Every day, all over the world, USAID brings peace to those who endure violence, health to those who struggle with sickness, and prosperity to those who live in poverty. It is these individuals — these uncounted thousands of lives — that are the true measure of USAID’s successes and the true face of USAID's programs.

When Balagh Ahmed Abdullah first heard of the training the Hawa Charity Association for Women offered on weaving the traditional Yemeni “ma’awaz” (skirt-like garments worn by men), she felt as if the “sky had opened a window of mercy” for her and her family.

Balagh is one of the best trainees in the initial weaving training being sponsored by USAID. Unable to read or write, she is pleased to have the opportunity to learn a skill she can use to support her family, as Balagh’s husband is often unable to find work to support his small family.

Aminah Ghalib Mofhel has made good use of the veterinary training she received as part of a USAID-funded agricultural support program. The program aims to enhance livestock farming practices that increase production, market opportunities and employment in rural areas.

Organized by USAID in cooperation with the U.S. Army, the training provided skills in basic animal health care, hygiene, and appropriate animal husbandry techniques to 34 women from the five governorates where USAID is working.
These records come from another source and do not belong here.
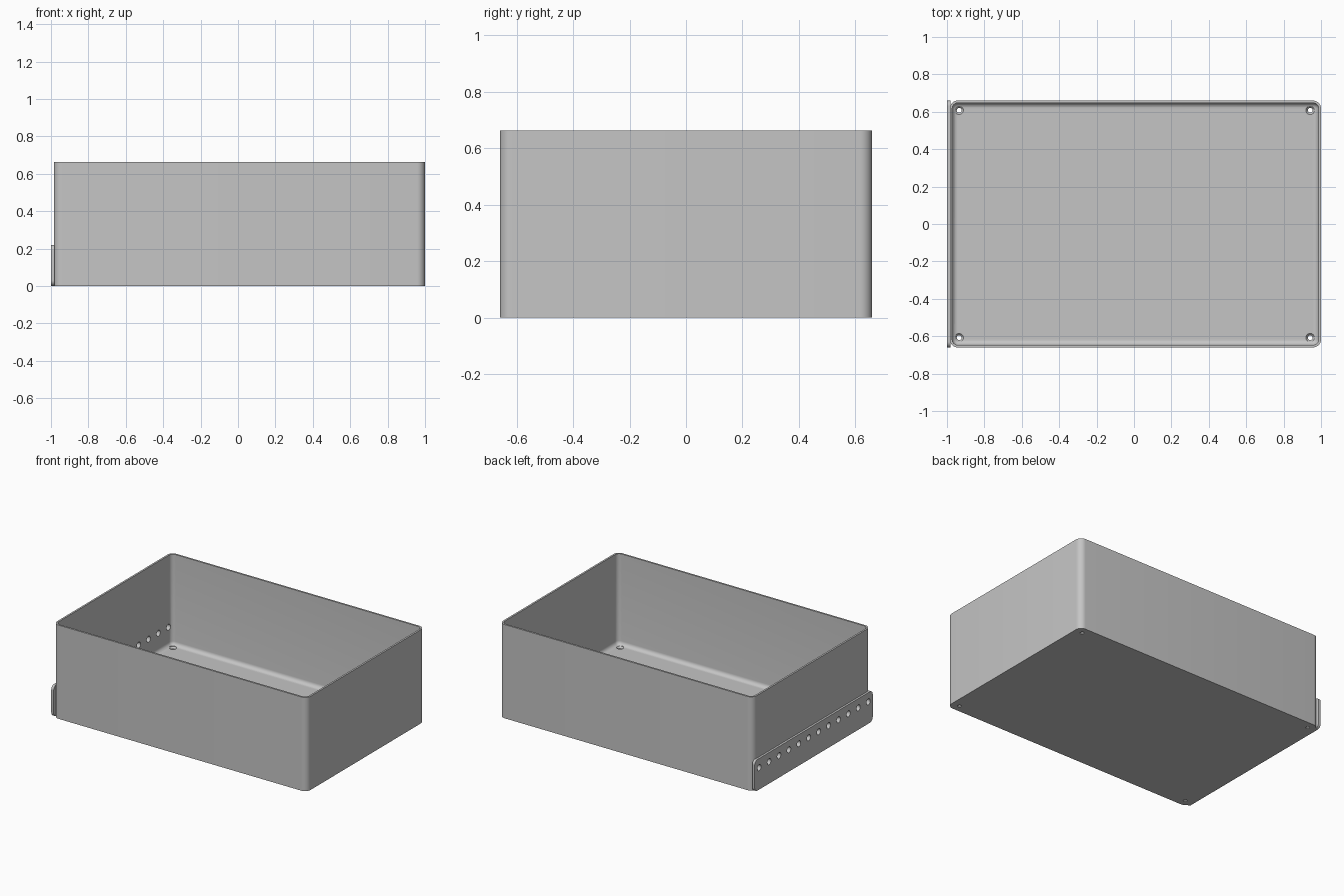
import bpy, bmesh, math
from mathutils import Matrix

if "Cube" in bpy.data.objects:
    bpy.data.objects.remove(bpy.data.objects["Cube"])

LEFT, RIGHT, HALF_Y, HEIGHT = -0.985, 1.0, 0.66, 0.663
WALL, FLOOR, CORNER, FILLET = 0.013, 0.02, 0.043, 0.028

grey = bpy.data.materials.new("grey plastic")
grey.use_nodes = True
colour = (0.56, 0.56, 0.56, 1)
grey.diffuse_color = colour
grey.node_tree.nodes["Principled BSDF"].inputs["Base Color"].default_value = colour


def rounded_rect(x0, x1, y0, y1, r, steps=8):
    """Counter-clockwise outline of a rectangle with round corners."""
    pts = []
    corners = [(x1 - r, y1 - r), (x0 + r, y1 - r), (x0 + r, y0 + r), (x1 - r, y0 + r)]
    for q, (cx, cy) in enumerate(corners):
        for i in range(steps + 1):
            a = (q + i / steps) * math.pi / 2
            pts.append((cx + r * math.cos(a), cy + r * math.sin(a)))
    return pts


def loft(bm, rings):
    """Skin a list of equal rings and cap both ends."""
    loops = [[bm.verts.new(p) for p in ring] for ring in rings]
    for a, b in zip(loops, loops[1:]):
        for i in range(len(a)):
            j = (i + 1) % len(a)
            bm.faces.new((a[i], a[j], b[j], b[i]))
    bm.faces.new(loops[0][::-1])
    bm.faces.new(loops[-1])


def make_object(name, bm):
    bmesh.ops.recalc_face_normals(bm, faces=bm.faces)
    mesh = bpy.data.meshes.new(name)
    bm.to_mesh(mesh)
    bm.free()
    mesh.materials.append(grey)
    obj = bpy.data.objects.new(name, mesh)
    bpy.context.collection.objects.link(obj)
    return obj


def cut(obj, cutter):
    bpy.ops.object.select_all(action='DESELECT')
    bpy.context.view_layer.objects.active = obj
    obj.select_set(True)
    mod = obj.modifiers.new("holes", 'BOOLEAN')
    mod.operation, mod.solver, mod.object = 'DIFFERENCE', 'EXACT', cutter
    bpy.ops.object.modifier_apply(modifier=mod.name)
    bpy.ops.object.shade_smooth_by_angle(angle=math.radians(30))


# Open box: outer wall, rim, inner wall, filleted floor
def box_ring(inset, z):
    outline = rounded_rect(LEFT + inset, RIGHT - inset, -HALF_Y + inset,
                           HALF_Y - inset, CORNER - inset)
    return [(x, y, z) for x, y in outline]


rings = [box_ring(0, 0), box_ring(0, HEIGHT), box_ring(WALL, HEIGHT)]
for i in range(7):
    a = i / 6 * math.pi / 2
    rings.append(box_ring(WALL + FILLET * (1 - math.cos(a)),
                          FLOOR + FILLET * (1 - math.sin(a))))
bm = bmesh.new()
loft(bm, rings)
box = make_object("open_box", bm)

# Mounting strip on the side wall
bm = bmesh.new()
outline = rounded_rect(-HALF_Y, HALF_Y, 0, 0.22, 0.03)
loft(bm, [[(x, y, z) for y, z in outline] for x in (-1.0, LEFT + 0.004)])
strip = make_object("mounting_strip", bm)

# Cutters: countersunk floor holes and a row of side holes
bm = bmesh.new()
profile = [(0.013, -0.05), (0.013, 0.008), (0.023, FLOOR), (0.023, 0.07)]
for cx in (-0.935, 0.942):
    for cy in (-0.608, 0.608):
        loft(bm, [[(cx + r * math.cos(k * math.tau / 24),
                    cy + r * math.sin(k * math.tau / 24), z) for k in range(24)]
                  for r, z in profile])
for i in range(12):
    place = Matrix.Translation((-0.985, -0.61 + i * 1.22 / 11, 0.155))
    bmesh.ops.create_cone(bm, cap_ends=True, segments=24, radius1=0.021, radius2=0.021,
                          depth=0.1, matrix=place @ Matrix.Rotation(math.pi / 2, 4, 'Y'))
cutter = make_object("hole_cutter", bm)
cutter.hide_render = True

cut(box, cutter)
cut(strip, cutter)
bpy.data.objects.remove(cutter)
Zeinab Momani’s high school scores did not allow her to fulfill her life’s desire of attending university - but she did not stop seeking other options. 25-year-old Zeinab heard from her brother about a short business-management training program that teaches participants how to start their own business.

 Jordanian law does not allow midwives to perform this procedure. Although physicians are abundant in Jordan, there is a shortage of female physicians at primary health care centers, especially in remote areas. This posed a problem since clients prefer female service providers. USAID and the Maternal and Child Health (MCH) Department of the Jordanian Ministry of Health had to find solutions to this problem that is affecting the total contraceptive prevalence rate. 

When Nariman Hefawi’s husband became too ill to manage his construction supply company, she took over to provide for their family. It was a daunting challenge. Hefawi is a woman in a male-dominated industry, and in dire need of capital to reactivate the business, which had closed during her husband’s illness. She knew she had the intelligence and determination to overcome social challenges – but she also knew that a large bank loan would be too big a burden.

Although Jordan’s domestic water use rate of just under 21 gallons per person per day is among the lowest in the world, water resources are scarce in the region, making it a constant challenge for the government to supply this basic necessity to its people. The amount of water delivered to homes barely meets families’ needs for household chores such as cooking, cleaning and hygiene. Yet annual water consumption still exceeds renewable supplies, and groundwater tables are being overtapped at an alarming rate.

The cornerstone of Family Guidance and Awareness Center is a free hotline, staffed by trained counselors, that receives more than 120 calls a month with questions on law, psychological issues, employment, and other topics. FGAC offers an array of health and legal services, psychological counseling, support for victims of domestic violence, and women and children’s development services, including vocational training.

“Accuracy” and “expediency” are the benefits that the court staff in the northern Jordanian city of Jerash name in using a computerized case processing software developed with USAID funding. “The new system has improved the speed and precision of doing the work. Preparing 20 notifications used to take up to two hours. Now it requires only one hour, “ said Ni’mat Al Zubaidi, a clerk working at the court’s registry office.

Since 2005, USAID has operated an initiative to help Jordan’s judiciary automate national courts and thereby make them more efficient.

To prosper, Jordan must optimize the use of all available water resources. To this end, the country is capturing water from brackish streams that would otherwise go unused, and delivering 125,000 cubic meters (4.4 million cubic feet) of water a day to a USAID-funded water treatment plant.

The Wadi Ma’in, Zara and Mujib water treatment and conveyance project is supplying water for a population of 700,000 people — about one third of the water distributed in the Greater Amman area.


Last updated: October 30, 2013